_WORK TO BE COMPLETED_
All lines holding the word "Translation" are to be copied from the records beneath.

_INPUT DATA_
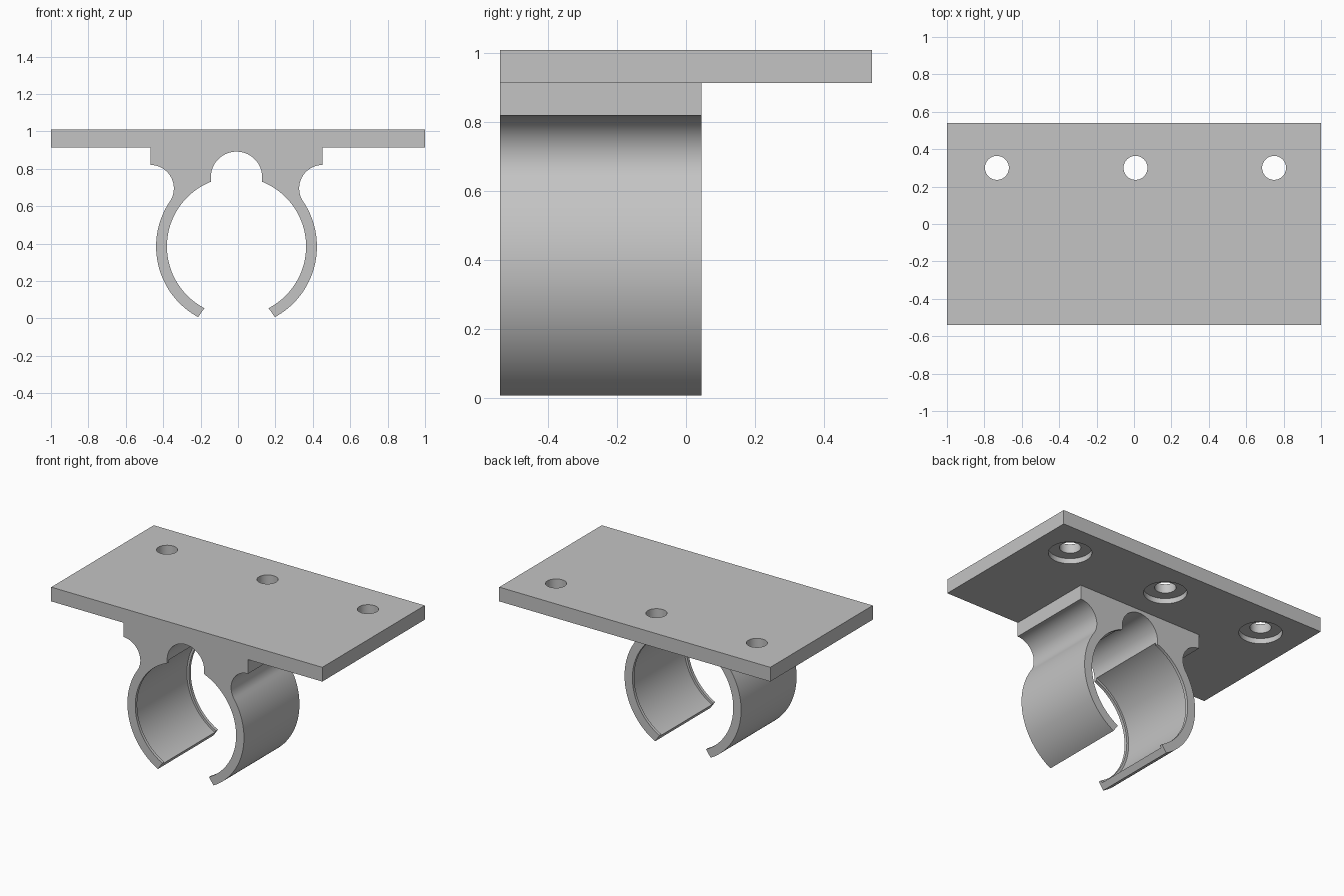
import bpy
import bmesh
from math import sin, cos, radians, atan2, sqrt, pi, degrees
from mathutils import Matrix

if "Cube" in bpy.data.objects:
    bpy.data.objects.remove(bpy.data.objects["Cube"], do_unlink=True)

# One plain grey for everything
GREY = (0.55, 0.55, 0.55, 1)
grey = bpy.data.materials.new("light_grey")
grey.use_nodes = True
grey.diffuse_color = GREY
grey.node_tree.nodes["Principled BSDF"].inputs["Base Color"].default_value = GREY

FRONT, BACK = -0.54, 0.54
CLIP_BACK = 0.045
PLATE_BOTTOM, PLATE_TOP = 0.915, 1.01
AXIS_X, RING_Z = -0.008, 0.385


def make_object(name, bm):
    bmesh.ops.recalc_face_normals(bm, faces=bm.faces)
    mesh = bpy.data.meshes.new(name)
    bm.to_mesh(mesh)
    bm.free()
    mesh.materials.append(grey)
    obj = bpy.data.objects.new(name, mesh)
    bpy.context.collection.objects.link(obj)
    return obj


def cylinder(name, radius, depth, matrix):
    bm = bmesh.new()
    bmesh.ops.create_cone(bm, cap_ends=True, segments=96, radius1=radius,
                          radius2=radius, depth=depth, matrix=matrix)
    obj = make_object(name, bm)
    obj.hide_render = True
    return obj


def activate(obj):
    bpy.ops.object.select_all(action='DESELECT')
    obj.select_set(True)
    bpy.context.view_layer.objects.active = obj


def cut(obj, cutter):
    mod = obj.modifiers.new("cut", 'BOOLEAN')
    mod.operation = 'DIFFERENCE'
    mod.solver = 'EXACT'
    mod.object = cutter
    activate(obj)
    bpy.ops.object.modifier_apply(modifier=mod.name)
    bpy.data.objects.remove(cutter, do_unlink=True)


def smooth(obj):
    activate(obj)
    bpy.ops.object.shade_smooth_by_angle(angle=radians(30))


def arc(cx, cz, r, start, end, steps):
    """Points on a circle between two angles in degrees."""
    angles = [radians(start + (end - start) * i / steps) for i in range(steps + 1)]
    return [(cx + r * cos(a), cz + r * sin(a)) for a in angles]


# Mounting plate with three counterbored screw holes
bm = bmesh.new()
bmesh.ops.create_cube(bm, size=1, matrix=Matrix.Translation((0, 0, (PLATE_BOTTOM + PLATE_TOP) / 2))
                      @ Matrix.Diagonal((2, BACK - FRONT, PLATE_TOP - PLATE_BOTTOM, 1)))
plate = make_object("mounting_plate", bm)
for x in (-0.733, 0.008, 0.749):
    cut(plate, cylinder("screw_hole", 0.064, 0.4, Matrix.Translation((x, 0.3, PLATE_TOP))))
    cut(plate, cylinder("counterbore", 0.13, 0.07, Matrix.Translation((x, 0.3, PLATE_BOTTOM))))
smooth(plate)

# Right half of the clip profile, measured from the clip axis
OUTER, INNER = 0.43, 0.372
SHOULDER, FILLET = 0.46, 0.125
fillet_z = RING_Z + sqrt((OUTER + FILLET) ** 2 - SHOULDER ** 2)
tangent = degrees(atan2(fillet_z - RING_Z, SHOULDER))
NOTCH, NOTCH_Z = 0.137, 0.755
notch_foot = degrees(atan2(sqrt(INNER ** 2 - NOTCH ** 2), NOTCH))
half = [(0, PLATE_BOTTOM), (SHOULDER, PLATE_BOTTOM)]
half += arc(SHOULDER, fillet_z, FILLET, 90, 180 + tangent, 24)
half += arc(0, RING_Z, OUTER, tangent, -61.5, 40)[1:]
half += arc(0, RING_Z, INNER, -62.5, notch_foot, 56)
half += arc(0, NOTCH_Z, NOTCH, 0, 90, 20)

# Spring clip: mirrored profile extruded along the depth
outline = half + [(-x, z) for x, z in reversed(half[1:-1])]
bm = bmesh.new()
face = bm.faces.new([bm.verts.new((AXIS_X + x, FRONT, z)) for x, z in outline])
extruded = bmesh.ops.extrude_face_region(bm, geom=[face], use_keep_orig=True)
moved = [g for g in extruded["geom"] if isinstance(g, bmesh.types.BMVert)]
bmesh.ops.translate(bm, verts=moved, vec=(0, CLIP_BACK - FRONT, 0))
clip = make_object("spring_clip", bm)

# Shallow groove inside the ring, leaving a small lip at both ends
LIP, GROOVE = 0.02, 0.015
place = Matrix.Translation((AXIS_X, (FRONT + CLIP_BACK) / 2, RING_Z)) @ Matrix.Rotation(pi / 2, 4, 'X')
cut(clip, cylinder("groove_cutter", INNER + GROOVE, CLIP_BACK - FRONT - 2 * LIP, place))
smooth(clip)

_RESULT_
bmesh.ops.create_cube(bm, size=1, matrix=Matrix.Translation((0, 0, (PLATE_BOTTOM + PLATE_TOP) / 2))
    cut(plate, cylinder("screw_hole", 0.064, 0.4, Matrix.Translation((x, 0.3, PLATE_TOP))))
    cut(plate, cylinder("counterbore", 0.13, 0.07, Matrix.Translation((x, 0.3, PLATE_BOTTOM))))
place = Matrix.Translation((AXIS_X, (FRONT + CLIP_BACK) / 2, RING_Z)) @ Matrix.Rotation(pi / 2, 4, 'X')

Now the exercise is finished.